◆ **TASK OBJECTIVE**: The required result is a copy of each line below in which "paint" appears.
== == ==
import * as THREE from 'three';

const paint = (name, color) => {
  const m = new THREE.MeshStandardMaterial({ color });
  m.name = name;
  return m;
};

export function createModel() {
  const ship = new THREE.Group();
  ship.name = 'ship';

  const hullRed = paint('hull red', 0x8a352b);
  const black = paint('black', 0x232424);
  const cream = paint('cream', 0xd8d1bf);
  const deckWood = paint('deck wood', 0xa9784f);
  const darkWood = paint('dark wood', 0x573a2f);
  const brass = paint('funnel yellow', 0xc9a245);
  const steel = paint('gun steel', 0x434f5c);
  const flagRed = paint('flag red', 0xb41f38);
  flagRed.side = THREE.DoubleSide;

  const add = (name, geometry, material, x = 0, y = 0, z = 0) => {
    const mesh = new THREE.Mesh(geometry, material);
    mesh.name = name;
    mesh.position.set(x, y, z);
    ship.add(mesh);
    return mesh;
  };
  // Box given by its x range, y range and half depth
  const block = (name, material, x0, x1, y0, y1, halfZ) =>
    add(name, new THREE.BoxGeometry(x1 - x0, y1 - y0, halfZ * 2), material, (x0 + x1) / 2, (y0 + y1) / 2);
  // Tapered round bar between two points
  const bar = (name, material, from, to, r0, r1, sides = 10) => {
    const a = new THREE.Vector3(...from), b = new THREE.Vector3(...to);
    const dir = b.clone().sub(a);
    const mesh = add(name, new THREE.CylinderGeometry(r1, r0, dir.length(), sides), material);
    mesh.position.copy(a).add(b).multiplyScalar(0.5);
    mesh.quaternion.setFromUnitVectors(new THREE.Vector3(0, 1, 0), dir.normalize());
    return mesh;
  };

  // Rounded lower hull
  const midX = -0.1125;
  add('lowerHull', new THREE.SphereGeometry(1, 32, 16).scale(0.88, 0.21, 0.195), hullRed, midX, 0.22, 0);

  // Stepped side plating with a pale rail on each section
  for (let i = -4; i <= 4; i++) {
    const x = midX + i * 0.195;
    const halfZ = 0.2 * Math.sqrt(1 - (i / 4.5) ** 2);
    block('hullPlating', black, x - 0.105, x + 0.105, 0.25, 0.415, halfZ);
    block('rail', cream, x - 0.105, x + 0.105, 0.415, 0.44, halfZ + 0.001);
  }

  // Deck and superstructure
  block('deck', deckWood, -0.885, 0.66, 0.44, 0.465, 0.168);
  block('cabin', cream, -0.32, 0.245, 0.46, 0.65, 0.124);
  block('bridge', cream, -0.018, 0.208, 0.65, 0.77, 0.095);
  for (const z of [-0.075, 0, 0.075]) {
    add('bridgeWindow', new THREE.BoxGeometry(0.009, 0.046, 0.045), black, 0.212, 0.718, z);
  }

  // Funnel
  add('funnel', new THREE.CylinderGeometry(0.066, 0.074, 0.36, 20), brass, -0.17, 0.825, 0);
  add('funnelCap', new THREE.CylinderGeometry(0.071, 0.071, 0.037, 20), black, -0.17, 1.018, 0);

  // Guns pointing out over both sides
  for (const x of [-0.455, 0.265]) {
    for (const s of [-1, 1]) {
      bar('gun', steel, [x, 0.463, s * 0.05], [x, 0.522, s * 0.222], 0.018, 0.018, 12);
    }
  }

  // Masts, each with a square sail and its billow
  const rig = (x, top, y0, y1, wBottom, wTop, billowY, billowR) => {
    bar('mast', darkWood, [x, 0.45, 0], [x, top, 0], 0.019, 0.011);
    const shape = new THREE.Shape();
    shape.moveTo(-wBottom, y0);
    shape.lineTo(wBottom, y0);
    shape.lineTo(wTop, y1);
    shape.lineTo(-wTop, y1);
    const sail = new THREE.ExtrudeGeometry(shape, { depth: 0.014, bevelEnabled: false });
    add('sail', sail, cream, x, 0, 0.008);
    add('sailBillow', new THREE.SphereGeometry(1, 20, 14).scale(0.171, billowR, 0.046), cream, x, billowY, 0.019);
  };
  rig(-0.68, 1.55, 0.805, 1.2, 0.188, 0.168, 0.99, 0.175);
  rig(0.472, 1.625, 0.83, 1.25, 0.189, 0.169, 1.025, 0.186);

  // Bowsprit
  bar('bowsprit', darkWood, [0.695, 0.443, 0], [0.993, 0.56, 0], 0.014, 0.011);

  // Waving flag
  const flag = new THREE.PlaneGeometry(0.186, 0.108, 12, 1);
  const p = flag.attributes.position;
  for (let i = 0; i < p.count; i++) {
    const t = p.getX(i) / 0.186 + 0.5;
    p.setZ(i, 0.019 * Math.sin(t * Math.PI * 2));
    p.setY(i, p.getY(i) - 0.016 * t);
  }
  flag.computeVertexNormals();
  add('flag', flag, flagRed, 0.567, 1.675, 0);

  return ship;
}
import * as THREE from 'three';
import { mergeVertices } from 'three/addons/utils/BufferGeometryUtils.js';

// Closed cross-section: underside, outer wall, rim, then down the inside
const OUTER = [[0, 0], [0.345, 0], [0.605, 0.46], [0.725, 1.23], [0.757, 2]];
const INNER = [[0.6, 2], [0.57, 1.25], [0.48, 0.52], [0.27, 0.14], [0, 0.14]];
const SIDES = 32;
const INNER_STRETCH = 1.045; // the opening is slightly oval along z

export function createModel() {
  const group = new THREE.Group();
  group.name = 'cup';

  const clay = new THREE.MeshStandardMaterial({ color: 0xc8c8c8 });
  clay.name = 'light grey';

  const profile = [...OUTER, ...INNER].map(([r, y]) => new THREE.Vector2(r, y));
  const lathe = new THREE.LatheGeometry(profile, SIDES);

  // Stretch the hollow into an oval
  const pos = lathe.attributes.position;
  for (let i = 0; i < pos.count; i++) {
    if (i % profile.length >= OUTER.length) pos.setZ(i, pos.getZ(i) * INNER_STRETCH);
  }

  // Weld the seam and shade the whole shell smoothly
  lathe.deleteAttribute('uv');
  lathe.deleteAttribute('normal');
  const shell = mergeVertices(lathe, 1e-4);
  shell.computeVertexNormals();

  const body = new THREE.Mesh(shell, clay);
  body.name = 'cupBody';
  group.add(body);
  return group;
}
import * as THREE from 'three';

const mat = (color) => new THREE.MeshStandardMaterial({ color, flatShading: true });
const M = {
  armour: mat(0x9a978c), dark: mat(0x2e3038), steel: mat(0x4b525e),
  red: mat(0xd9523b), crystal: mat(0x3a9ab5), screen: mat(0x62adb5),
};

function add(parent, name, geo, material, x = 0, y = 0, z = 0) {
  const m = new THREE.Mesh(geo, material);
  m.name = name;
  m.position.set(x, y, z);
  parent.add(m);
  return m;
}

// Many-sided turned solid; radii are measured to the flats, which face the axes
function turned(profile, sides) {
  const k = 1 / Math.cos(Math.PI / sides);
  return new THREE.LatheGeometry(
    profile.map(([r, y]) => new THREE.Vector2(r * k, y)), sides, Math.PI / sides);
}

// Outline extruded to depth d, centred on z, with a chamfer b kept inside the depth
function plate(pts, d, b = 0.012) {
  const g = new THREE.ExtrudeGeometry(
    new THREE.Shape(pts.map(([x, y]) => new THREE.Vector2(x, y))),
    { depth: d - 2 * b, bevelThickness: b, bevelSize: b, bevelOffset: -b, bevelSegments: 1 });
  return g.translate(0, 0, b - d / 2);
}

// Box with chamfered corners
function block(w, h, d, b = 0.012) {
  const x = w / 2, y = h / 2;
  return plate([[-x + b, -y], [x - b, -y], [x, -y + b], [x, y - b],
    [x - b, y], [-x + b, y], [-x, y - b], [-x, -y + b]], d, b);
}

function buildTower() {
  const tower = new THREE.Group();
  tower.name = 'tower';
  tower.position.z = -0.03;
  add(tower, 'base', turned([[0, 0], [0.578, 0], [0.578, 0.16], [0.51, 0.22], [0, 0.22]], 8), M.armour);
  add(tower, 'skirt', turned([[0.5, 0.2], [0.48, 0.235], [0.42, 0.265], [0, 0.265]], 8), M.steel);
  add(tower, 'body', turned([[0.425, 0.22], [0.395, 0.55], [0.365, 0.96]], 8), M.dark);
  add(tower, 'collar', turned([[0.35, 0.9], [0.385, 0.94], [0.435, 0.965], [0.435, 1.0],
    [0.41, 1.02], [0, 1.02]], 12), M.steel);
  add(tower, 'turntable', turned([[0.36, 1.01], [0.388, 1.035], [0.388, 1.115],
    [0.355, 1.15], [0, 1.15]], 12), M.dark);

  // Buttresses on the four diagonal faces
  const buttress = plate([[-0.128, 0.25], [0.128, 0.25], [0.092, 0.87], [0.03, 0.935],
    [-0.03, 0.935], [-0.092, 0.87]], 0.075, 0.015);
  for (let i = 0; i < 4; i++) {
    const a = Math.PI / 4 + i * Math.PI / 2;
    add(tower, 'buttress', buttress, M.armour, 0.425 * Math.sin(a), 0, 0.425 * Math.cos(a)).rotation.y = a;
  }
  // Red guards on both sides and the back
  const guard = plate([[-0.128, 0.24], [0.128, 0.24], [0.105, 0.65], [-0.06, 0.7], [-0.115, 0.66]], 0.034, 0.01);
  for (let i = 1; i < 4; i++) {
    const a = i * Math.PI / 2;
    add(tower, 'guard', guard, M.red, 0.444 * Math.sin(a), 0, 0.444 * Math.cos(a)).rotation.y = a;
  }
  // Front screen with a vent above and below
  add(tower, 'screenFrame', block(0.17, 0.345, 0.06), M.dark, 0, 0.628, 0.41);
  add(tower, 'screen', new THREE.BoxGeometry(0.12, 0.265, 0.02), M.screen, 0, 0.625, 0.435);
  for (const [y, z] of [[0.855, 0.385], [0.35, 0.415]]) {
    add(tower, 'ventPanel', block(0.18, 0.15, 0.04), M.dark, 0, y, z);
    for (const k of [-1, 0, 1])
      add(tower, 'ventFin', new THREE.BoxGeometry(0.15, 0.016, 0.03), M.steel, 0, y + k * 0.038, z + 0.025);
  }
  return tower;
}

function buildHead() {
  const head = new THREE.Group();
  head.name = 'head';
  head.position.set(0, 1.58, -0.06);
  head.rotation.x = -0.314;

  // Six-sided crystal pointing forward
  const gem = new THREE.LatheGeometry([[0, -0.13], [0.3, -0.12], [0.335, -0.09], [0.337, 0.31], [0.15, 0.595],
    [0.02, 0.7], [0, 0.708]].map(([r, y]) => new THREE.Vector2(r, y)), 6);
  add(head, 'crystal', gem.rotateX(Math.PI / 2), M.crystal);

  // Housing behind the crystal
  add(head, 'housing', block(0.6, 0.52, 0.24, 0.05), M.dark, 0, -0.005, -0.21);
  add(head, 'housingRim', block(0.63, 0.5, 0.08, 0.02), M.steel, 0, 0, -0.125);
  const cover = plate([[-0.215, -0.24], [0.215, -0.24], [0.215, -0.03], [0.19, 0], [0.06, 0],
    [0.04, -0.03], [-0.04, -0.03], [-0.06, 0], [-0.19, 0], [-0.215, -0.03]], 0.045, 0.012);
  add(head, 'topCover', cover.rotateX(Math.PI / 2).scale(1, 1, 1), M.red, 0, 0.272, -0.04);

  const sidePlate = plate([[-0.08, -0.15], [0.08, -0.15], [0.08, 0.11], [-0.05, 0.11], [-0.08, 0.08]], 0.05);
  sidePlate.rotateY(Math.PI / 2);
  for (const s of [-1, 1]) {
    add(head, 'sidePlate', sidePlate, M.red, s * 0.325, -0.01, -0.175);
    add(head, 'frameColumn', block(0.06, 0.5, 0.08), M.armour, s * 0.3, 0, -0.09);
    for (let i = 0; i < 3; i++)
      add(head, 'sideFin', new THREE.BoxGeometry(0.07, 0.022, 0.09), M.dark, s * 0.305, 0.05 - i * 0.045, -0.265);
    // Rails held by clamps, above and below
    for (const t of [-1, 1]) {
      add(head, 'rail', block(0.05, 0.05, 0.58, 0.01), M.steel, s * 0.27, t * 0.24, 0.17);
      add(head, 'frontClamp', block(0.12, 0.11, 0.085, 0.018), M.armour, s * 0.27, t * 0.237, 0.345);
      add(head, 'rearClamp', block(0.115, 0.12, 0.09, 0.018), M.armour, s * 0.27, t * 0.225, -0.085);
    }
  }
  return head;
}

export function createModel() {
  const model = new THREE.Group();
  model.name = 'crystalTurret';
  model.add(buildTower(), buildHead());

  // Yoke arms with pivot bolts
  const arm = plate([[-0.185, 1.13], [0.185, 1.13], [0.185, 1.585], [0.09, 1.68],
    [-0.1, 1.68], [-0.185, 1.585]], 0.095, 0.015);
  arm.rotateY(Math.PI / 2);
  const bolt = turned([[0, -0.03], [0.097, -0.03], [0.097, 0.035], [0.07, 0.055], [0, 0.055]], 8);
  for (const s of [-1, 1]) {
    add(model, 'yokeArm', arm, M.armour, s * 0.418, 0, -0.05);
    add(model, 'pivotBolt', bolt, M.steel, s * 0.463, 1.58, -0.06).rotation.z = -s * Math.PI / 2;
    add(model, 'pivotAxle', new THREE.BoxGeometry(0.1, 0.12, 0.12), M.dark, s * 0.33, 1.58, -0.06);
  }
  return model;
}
== == ==
◆ **SOLUTION TO THE EXERCISE**:
const paint = (name, color) => {
  const hullRed = paint('hull red', 0x8a352b);
  const black = paint('black', 0x232424);
  const cream = paint('cream', 0xd8d1bf);
  const deckWood = paint('deck wood', 0xa9784f);
  const darkWood = paint('dark wood', 0x573a2f);
  const brass = paint('funnel yellow', 0xc9a245);
  const steel = paint('gun steel', 0x434f5c);
  const flagRed = paint('flag red', 0xb41f38);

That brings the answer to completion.